*** Opening EXERCISE DATA ***

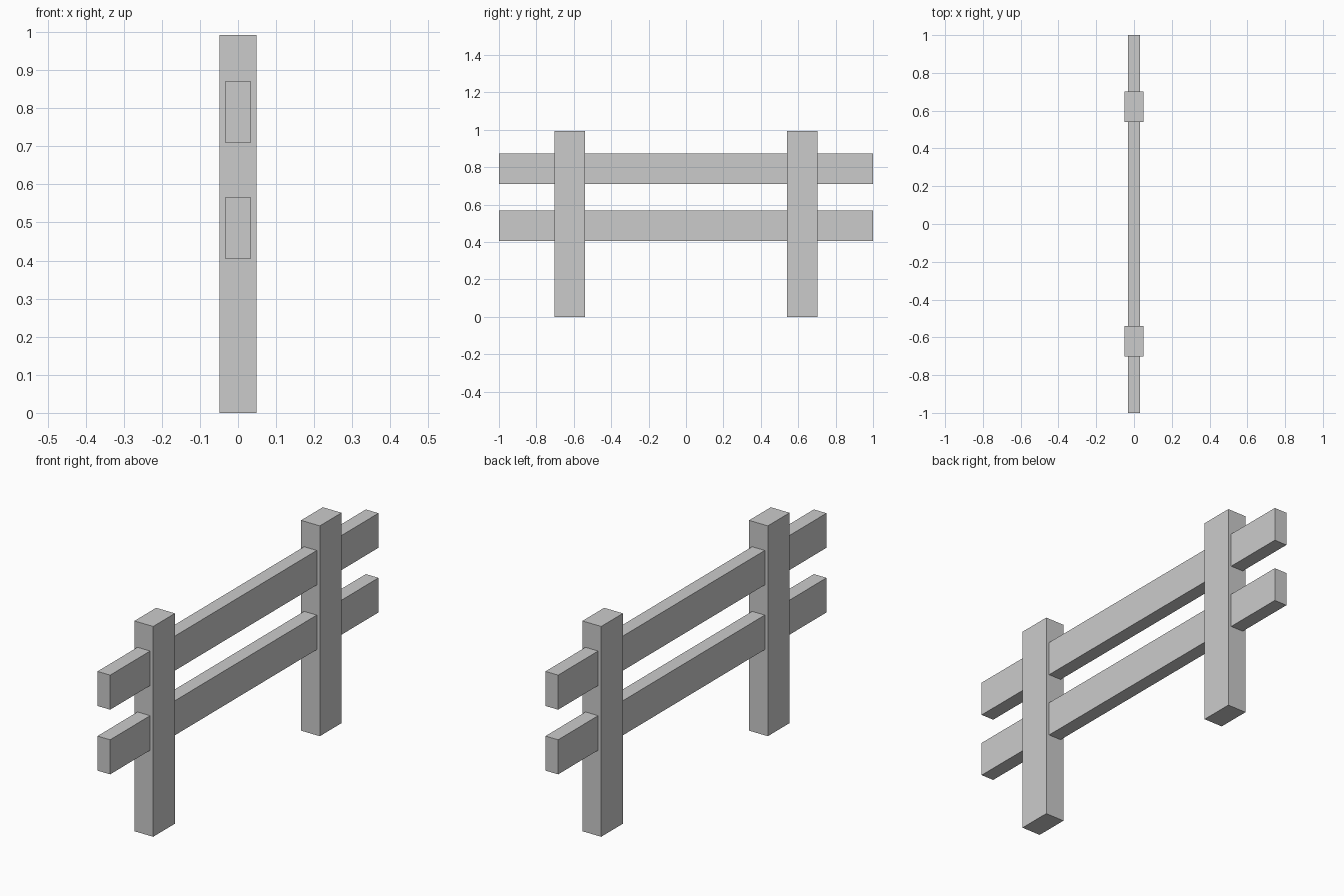
import bpy

if "Cube" in bpy.data.objects:
    bpy.data.objects.remove(bpy.data.objects["Cube"])


def box(name, x, y, z):
    """Box spanning the given (min, max) ranges."""
    spans = (x, y, z)
    bpy.ops.mesh.primitive_cube_add(size=1, location=[(a + b) / 2 for a, b in spans])
    obj = bpy.context.object
    obj.name = name
    obj.scale = [b - a for a, b in spans]
    bpy.ops.object.transform_apply(location=False, rotation=False, scale=True)
    return obj


# Two upright posts
for side, y in (("left", -0.621), ("right", 0.621)):
    box(f"{side}_post", (-0.049, 0.049), (y - 0.081, y + 0.081), (0, 0.992))

# Two long rails running through the posts
for level, z in (("lower", (0.404, 0.567)), ("upper", (0.709, 0.872))):
    box(f"{level}_rail", (-0.033, 0.033), (-1, 1), z)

*** Closing EXERCISE DATA ***

| WHAT THIS TASK INVOLVES |
Word for word, restate the lines above from the line containing "spanning the given" through the line containing "# Two upright posts", with both included and nothing else.

| SOLUTION TO THIS EXERCISE |
    """Box spanning the given (min, max) ranges."""
    spans = (x, y, z)
    bpy.ops.mesh.primitive_cube_add(size=1, location=[(a + b) / 2 for a, b in spans])
    obj = bpy.context.object
    obj.name = name
    obj.scale = [b - a for a, b in spans]
    bpy.ops.object.transform_apply(location=False, rotation=False, scale=True)
    return obj


# Two upright posts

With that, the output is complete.